→ Task: Your answer should be only the lines below from the one with "bpy.context.collection.objects.link(obj)" to the one with "loops.append([bm.verts.new((-.009 + r", repeated exactly, ends included.

##### Given entries

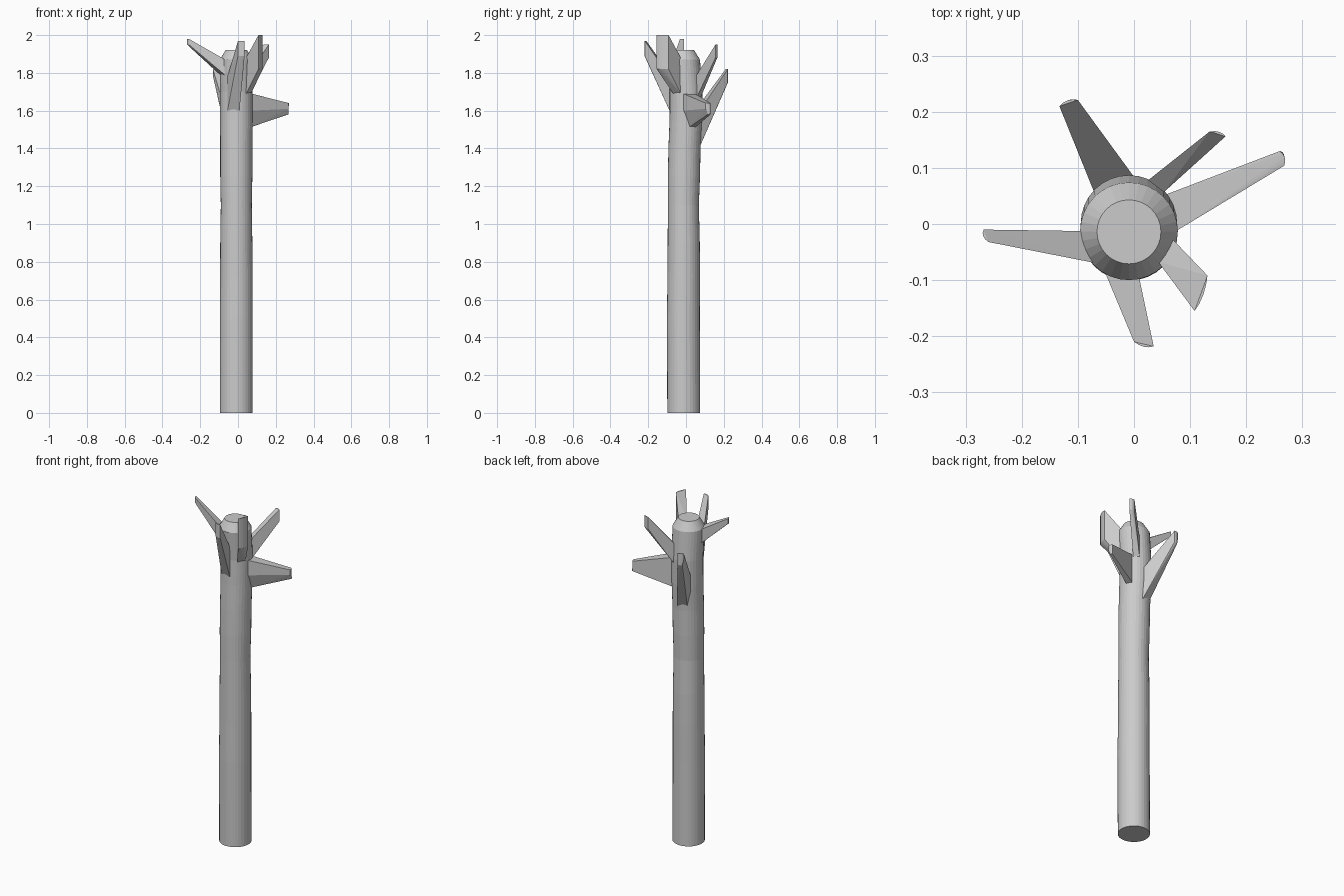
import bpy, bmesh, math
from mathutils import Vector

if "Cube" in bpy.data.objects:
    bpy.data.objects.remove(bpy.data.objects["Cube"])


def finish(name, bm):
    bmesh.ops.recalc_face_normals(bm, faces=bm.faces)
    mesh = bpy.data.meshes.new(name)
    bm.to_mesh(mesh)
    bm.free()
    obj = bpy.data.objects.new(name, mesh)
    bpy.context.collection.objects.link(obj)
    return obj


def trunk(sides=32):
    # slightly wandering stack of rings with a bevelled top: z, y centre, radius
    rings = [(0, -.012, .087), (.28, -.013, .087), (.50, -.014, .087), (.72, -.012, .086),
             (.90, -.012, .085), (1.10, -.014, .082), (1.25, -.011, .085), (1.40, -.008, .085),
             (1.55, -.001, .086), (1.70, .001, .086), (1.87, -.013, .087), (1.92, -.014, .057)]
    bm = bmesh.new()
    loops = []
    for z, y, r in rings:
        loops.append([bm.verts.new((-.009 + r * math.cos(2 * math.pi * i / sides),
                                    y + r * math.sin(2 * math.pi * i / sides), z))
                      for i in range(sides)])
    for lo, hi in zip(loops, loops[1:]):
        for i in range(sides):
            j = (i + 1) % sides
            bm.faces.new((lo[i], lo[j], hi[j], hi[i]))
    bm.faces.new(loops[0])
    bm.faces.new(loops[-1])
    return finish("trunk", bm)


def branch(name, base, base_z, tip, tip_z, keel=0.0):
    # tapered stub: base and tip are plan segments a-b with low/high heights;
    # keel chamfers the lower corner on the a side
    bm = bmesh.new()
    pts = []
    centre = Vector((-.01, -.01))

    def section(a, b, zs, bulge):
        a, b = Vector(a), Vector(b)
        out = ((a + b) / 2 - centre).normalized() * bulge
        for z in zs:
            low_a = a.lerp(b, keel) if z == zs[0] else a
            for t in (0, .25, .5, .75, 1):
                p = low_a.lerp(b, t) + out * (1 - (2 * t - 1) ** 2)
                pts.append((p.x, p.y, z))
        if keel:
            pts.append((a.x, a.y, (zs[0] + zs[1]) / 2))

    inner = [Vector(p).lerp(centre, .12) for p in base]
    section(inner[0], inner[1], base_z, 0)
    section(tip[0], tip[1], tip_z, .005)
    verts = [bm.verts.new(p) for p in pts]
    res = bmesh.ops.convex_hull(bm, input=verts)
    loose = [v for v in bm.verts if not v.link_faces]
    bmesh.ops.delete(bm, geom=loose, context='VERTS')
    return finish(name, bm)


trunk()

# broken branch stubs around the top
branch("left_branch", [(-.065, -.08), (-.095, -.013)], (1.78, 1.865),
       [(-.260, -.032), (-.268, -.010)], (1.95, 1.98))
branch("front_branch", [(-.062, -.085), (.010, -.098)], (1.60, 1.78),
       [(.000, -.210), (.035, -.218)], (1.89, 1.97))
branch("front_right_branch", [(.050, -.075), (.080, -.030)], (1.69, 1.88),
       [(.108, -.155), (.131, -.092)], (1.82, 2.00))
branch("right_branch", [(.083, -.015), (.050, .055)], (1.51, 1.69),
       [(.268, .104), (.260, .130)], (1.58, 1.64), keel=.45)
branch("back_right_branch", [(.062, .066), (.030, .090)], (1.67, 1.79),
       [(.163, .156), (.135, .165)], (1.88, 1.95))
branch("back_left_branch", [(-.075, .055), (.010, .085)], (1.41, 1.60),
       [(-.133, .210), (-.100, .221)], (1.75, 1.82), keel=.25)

##########

→ Response to the exercise:
    bpy.context.collection.objects.link(obj)
    return obj


def trunk(sides=32):
    # slightly wandering stack of rings with a bevelled top: z, y centre, radius
    rings = [(0, -.012, .087), (.28, -.013, .087), (.50, -.014, .087), (.72, -.012, .086),
             (.90, -.012, .085), (1.10, -.014, .082), (1.25, -.011, .085), (1.40, -.008, .085),
             (1.55, -.001, .086), (1.70, .001, .086), (1.87, -.013, .087), (1.92, -.014, .057)]
    bm = bmesh.new()
    loops = []
    for z, y, r in rings:
        loops.append([bm.verts.new((-.009 + r * math.cos(2 * math.pi * i / sides),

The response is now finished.